Exercise directions: Where the word "function" shows up in the entries below, please copy the whole line.

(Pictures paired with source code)
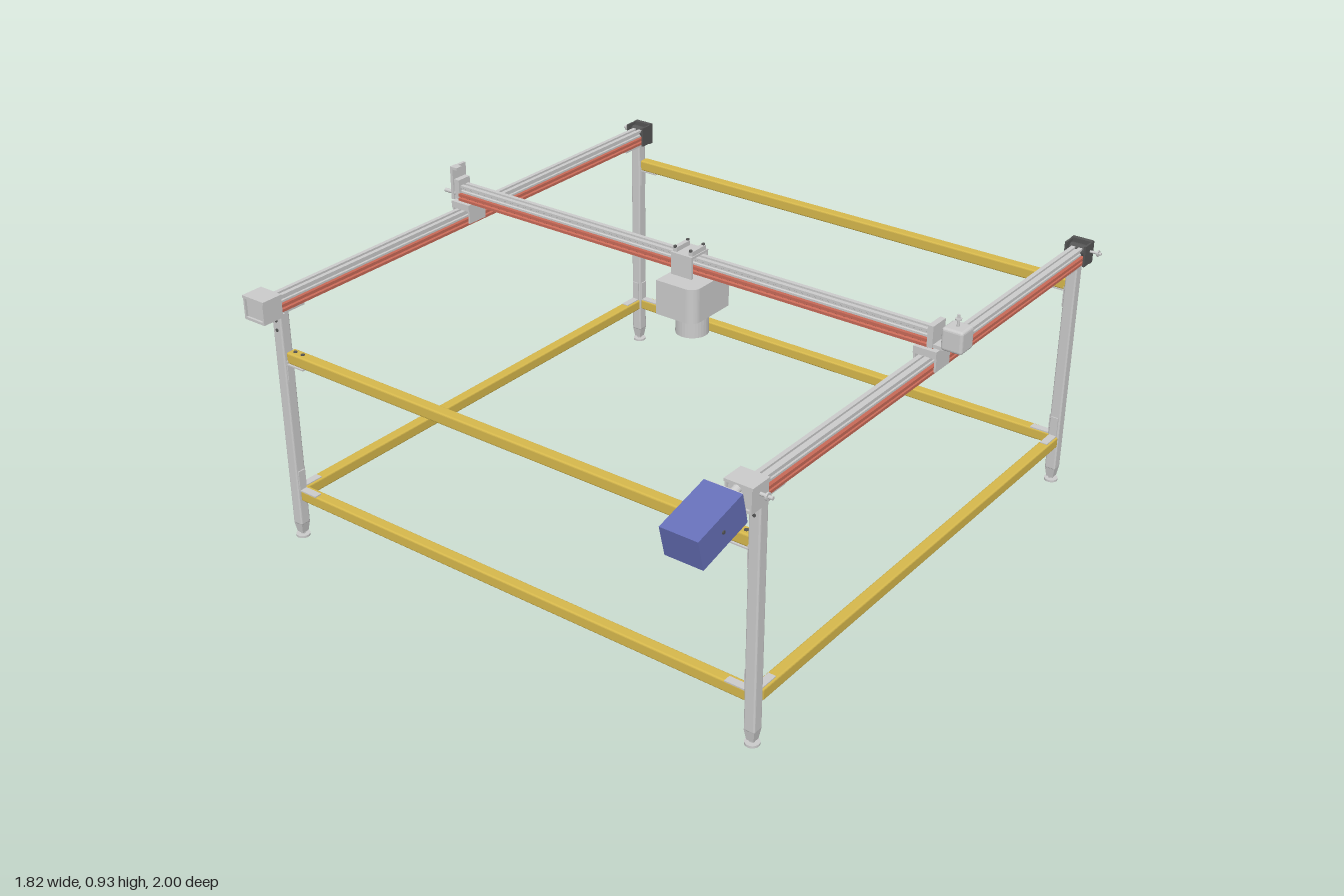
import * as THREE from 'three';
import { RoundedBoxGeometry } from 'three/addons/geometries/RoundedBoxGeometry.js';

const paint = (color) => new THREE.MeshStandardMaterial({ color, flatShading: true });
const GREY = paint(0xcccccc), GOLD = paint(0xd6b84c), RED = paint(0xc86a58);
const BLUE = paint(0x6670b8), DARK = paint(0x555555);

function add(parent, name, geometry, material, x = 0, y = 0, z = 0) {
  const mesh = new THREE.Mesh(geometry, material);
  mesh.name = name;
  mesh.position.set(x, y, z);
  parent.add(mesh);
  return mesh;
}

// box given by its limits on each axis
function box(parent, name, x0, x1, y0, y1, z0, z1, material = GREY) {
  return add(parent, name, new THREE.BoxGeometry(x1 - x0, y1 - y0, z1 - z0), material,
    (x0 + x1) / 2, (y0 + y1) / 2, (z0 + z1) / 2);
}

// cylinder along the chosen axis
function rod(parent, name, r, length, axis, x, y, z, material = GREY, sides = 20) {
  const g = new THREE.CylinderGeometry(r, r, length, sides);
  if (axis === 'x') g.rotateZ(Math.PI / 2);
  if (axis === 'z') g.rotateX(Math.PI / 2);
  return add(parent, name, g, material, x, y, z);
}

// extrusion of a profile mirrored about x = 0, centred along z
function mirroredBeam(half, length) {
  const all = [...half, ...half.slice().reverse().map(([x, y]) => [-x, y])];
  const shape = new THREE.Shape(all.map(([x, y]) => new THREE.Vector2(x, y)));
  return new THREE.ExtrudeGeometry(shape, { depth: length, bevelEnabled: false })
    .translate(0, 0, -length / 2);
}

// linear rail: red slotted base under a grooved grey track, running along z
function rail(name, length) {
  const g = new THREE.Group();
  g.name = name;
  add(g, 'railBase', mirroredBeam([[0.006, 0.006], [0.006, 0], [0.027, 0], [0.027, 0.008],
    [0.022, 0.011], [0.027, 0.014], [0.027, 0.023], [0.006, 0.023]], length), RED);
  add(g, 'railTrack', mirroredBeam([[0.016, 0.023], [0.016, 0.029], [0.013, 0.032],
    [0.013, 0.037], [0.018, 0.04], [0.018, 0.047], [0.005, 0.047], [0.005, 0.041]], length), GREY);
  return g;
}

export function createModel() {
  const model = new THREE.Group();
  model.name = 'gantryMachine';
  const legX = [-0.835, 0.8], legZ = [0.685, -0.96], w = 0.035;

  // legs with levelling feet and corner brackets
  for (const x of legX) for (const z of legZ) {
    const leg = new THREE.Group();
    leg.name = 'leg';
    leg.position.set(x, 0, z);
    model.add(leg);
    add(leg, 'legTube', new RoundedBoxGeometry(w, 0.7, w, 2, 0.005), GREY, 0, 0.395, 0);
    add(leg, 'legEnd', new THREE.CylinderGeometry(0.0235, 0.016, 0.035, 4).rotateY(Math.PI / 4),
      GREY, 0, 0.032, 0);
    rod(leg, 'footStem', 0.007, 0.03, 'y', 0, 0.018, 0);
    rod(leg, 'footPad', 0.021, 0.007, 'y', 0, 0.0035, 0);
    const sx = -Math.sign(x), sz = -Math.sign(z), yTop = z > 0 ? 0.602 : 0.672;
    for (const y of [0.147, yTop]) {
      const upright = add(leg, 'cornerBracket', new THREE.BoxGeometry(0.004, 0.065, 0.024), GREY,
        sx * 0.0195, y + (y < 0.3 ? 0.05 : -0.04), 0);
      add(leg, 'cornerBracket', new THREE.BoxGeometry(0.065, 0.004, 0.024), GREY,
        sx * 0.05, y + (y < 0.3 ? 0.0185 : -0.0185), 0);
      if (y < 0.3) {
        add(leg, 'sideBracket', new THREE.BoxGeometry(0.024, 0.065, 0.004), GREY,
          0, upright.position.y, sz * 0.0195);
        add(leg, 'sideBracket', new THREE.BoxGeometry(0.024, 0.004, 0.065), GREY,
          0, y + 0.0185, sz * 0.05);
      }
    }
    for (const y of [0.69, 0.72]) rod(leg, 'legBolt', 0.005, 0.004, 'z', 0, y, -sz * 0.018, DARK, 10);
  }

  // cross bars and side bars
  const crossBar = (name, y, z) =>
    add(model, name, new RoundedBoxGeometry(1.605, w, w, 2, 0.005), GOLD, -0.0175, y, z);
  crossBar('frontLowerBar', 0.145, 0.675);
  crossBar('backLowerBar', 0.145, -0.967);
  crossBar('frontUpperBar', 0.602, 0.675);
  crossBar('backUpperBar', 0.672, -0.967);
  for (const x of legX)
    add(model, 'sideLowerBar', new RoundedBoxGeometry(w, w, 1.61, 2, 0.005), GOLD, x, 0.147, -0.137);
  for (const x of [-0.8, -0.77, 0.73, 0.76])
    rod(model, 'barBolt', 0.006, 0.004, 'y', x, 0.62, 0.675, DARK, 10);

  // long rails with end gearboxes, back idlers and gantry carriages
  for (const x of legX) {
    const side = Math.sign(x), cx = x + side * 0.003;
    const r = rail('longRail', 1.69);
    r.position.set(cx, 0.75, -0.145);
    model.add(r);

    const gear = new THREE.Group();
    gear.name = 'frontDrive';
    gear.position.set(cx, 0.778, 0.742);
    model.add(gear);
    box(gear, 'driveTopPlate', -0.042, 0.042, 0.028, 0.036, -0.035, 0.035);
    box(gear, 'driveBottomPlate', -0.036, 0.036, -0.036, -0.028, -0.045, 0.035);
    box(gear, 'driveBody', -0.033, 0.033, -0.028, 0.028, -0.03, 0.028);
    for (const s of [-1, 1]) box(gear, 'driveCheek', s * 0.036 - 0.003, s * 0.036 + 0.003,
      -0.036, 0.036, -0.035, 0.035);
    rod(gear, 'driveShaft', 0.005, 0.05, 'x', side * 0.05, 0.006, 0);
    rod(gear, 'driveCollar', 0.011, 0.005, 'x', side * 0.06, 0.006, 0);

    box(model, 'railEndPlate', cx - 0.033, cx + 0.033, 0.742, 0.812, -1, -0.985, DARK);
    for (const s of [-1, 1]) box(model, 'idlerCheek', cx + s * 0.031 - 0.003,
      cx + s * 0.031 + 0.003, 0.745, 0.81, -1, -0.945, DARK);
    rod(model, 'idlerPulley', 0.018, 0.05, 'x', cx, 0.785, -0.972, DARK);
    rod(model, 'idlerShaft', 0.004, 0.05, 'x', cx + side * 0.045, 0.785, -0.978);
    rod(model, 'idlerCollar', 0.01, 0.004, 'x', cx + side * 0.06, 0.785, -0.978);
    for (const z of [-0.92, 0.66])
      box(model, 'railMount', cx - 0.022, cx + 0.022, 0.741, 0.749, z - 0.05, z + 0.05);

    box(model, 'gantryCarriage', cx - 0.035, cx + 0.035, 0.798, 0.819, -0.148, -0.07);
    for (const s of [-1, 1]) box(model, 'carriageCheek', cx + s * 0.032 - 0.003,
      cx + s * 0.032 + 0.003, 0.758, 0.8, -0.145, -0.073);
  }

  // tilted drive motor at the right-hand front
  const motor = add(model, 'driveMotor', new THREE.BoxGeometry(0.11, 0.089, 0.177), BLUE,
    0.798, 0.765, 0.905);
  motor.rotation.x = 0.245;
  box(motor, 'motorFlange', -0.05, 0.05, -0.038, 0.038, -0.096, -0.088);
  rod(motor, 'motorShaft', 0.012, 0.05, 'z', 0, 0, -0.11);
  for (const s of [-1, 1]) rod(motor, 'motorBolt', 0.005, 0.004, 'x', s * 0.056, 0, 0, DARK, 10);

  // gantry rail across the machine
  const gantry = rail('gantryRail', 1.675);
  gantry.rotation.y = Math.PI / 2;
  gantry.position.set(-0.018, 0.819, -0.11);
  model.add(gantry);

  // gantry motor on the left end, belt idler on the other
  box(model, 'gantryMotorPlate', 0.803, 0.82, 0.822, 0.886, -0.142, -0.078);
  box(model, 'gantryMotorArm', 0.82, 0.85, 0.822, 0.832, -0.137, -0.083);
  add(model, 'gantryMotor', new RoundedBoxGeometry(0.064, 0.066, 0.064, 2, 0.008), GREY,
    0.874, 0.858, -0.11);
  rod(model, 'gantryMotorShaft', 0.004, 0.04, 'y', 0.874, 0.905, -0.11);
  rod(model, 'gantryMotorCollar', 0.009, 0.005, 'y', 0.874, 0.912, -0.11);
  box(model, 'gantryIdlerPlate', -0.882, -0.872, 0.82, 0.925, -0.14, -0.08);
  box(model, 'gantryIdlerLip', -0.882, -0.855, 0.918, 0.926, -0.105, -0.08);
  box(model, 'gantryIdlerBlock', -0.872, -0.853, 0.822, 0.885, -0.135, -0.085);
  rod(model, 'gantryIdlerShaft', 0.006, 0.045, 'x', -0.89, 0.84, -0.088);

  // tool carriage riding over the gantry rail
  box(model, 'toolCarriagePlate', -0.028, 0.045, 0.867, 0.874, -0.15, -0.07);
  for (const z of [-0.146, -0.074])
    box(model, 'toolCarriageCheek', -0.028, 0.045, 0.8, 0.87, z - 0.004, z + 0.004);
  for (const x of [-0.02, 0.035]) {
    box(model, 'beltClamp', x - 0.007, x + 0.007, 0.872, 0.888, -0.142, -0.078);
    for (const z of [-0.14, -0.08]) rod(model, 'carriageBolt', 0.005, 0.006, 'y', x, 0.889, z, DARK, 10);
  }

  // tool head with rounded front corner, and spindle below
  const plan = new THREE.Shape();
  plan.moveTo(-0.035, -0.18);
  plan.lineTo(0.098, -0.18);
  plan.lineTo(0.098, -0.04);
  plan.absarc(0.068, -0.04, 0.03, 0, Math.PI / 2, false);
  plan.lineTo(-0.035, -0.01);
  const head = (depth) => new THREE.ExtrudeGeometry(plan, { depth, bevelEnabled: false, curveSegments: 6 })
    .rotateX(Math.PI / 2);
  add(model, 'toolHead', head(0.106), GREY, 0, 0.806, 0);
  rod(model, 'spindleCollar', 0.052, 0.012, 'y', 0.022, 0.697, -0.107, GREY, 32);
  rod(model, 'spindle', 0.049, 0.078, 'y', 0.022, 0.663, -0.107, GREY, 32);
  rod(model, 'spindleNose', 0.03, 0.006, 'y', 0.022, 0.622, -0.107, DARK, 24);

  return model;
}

--

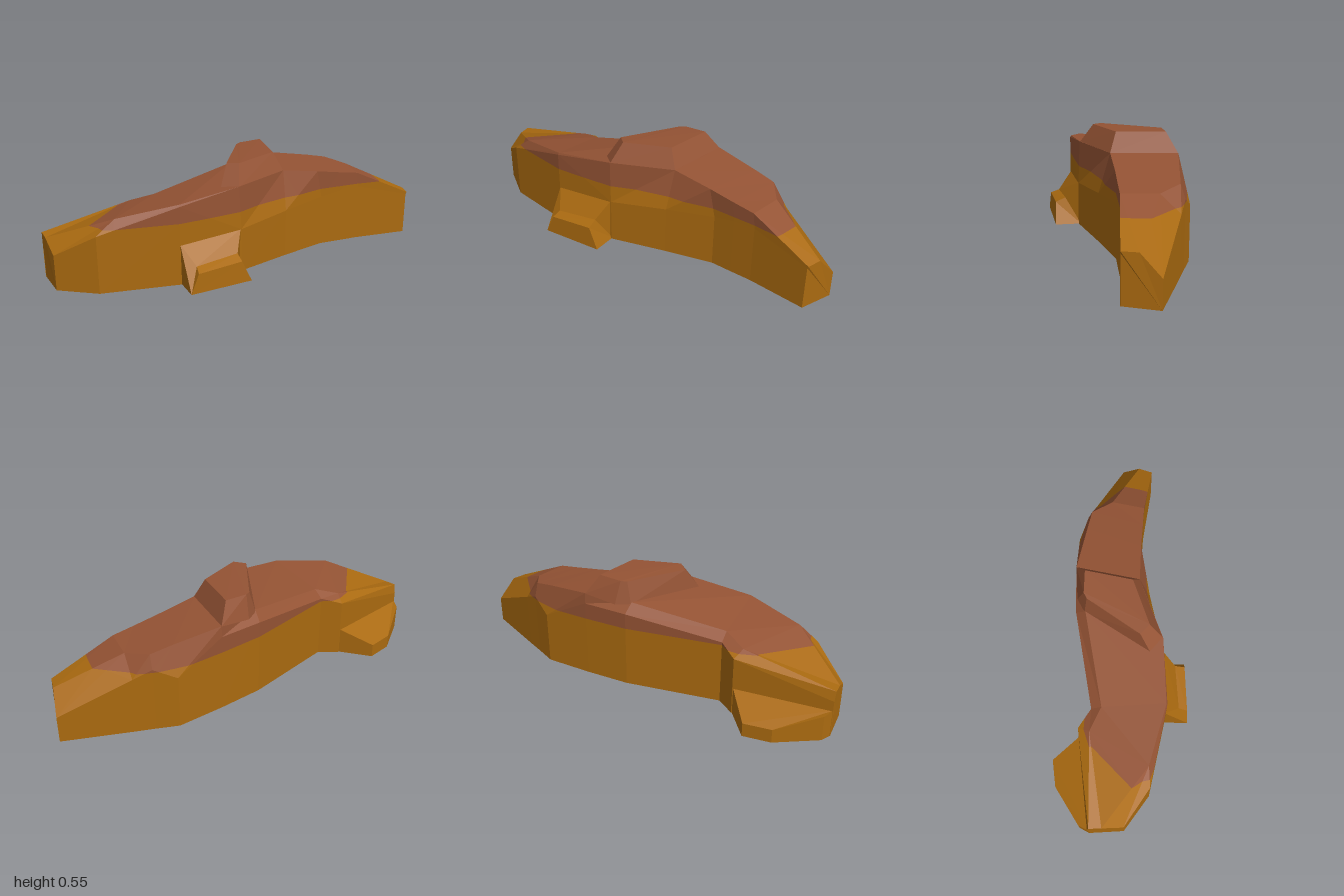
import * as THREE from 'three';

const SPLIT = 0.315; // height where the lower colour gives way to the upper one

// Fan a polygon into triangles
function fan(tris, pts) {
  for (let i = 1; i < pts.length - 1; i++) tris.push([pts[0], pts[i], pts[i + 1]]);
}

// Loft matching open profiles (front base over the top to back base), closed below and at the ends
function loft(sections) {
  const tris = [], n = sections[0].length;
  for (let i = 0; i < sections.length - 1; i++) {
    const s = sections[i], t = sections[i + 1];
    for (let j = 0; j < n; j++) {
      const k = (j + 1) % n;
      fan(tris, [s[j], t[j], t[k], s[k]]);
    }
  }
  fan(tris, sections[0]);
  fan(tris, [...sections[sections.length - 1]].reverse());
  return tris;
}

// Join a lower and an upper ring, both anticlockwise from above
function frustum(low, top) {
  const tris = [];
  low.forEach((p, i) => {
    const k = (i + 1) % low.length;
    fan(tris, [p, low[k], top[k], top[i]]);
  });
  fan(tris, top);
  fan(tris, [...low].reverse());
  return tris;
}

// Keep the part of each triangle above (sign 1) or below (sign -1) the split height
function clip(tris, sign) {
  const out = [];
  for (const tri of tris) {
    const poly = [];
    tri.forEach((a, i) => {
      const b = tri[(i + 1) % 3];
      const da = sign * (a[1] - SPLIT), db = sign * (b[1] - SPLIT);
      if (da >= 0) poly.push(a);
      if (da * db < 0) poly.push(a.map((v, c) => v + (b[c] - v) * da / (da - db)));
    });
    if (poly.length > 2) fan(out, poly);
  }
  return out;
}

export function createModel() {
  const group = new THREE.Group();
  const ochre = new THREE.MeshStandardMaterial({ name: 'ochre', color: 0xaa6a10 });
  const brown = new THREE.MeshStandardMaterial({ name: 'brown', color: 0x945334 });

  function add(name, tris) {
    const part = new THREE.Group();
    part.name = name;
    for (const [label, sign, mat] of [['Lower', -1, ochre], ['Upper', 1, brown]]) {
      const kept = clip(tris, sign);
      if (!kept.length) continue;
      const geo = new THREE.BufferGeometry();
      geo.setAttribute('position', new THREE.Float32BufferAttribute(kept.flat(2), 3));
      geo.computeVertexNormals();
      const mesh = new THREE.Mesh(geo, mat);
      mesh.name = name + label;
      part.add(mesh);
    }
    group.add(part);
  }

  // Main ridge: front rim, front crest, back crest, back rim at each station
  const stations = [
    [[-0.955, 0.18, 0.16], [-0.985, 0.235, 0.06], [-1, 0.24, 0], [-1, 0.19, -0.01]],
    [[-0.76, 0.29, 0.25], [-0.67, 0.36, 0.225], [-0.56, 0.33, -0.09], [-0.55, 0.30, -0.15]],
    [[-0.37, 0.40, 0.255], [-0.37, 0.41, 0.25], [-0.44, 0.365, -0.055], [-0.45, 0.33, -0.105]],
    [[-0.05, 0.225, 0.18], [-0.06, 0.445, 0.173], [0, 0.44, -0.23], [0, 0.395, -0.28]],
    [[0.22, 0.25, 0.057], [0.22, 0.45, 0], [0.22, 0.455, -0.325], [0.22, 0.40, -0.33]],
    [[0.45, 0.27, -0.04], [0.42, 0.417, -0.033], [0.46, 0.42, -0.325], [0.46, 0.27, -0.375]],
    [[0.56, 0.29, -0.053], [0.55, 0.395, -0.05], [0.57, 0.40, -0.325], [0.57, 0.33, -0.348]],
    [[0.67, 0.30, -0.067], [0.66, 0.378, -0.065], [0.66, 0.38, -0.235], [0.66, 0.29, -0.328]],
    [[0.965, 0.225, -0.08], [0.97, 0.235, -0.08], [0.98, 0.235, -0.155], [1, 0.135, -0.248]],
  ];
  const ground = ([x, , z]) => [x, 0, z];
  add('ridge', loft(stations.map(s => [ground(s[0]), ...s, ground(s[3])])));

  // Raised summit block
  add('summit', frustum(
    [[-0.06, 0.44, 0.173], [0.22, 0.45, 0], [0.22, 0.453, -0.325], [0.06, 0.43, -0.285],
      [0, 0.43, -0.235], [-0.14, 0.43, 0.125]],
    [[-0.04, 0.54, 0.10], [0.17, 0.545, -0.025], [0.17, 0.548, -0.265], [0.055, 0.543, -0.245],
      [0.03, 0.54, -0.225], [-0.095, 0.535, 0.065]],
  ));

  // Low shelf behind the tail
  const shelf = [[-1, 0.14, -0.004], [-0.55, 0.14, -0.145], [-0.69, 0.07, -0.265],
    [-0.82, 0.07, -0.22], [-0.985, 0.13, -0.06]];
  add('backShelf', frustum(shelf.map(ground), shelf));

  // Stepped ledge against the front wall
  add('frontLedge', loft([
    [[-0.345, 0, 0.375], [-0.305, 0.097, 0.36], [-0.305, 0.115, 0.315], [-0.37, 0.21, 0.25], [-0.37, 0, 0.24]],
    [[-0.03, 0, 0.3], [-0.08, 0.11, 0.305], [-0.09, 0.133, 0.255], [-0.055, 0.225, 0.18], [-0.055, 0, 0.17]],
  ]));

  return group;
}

Task answer:
function add(parent, name, geometry, material, x = 0, y = 0, z = 0) {
function box(parent, name, x0, x1, y0, y1, z0, z1, material = GREY) {
function rod(parent, name, r, length, axis, x, y, z, material = GREY, sides = 20) {
function mirroredBeam(half, length) {
function rail(name, length) {
export function createModel() {
function fan(tris, pts) {
function loft(sections) {
function frustum(low, top) {
function clip(tris, sign) {
export function createModel() {
  function add(name, tris) {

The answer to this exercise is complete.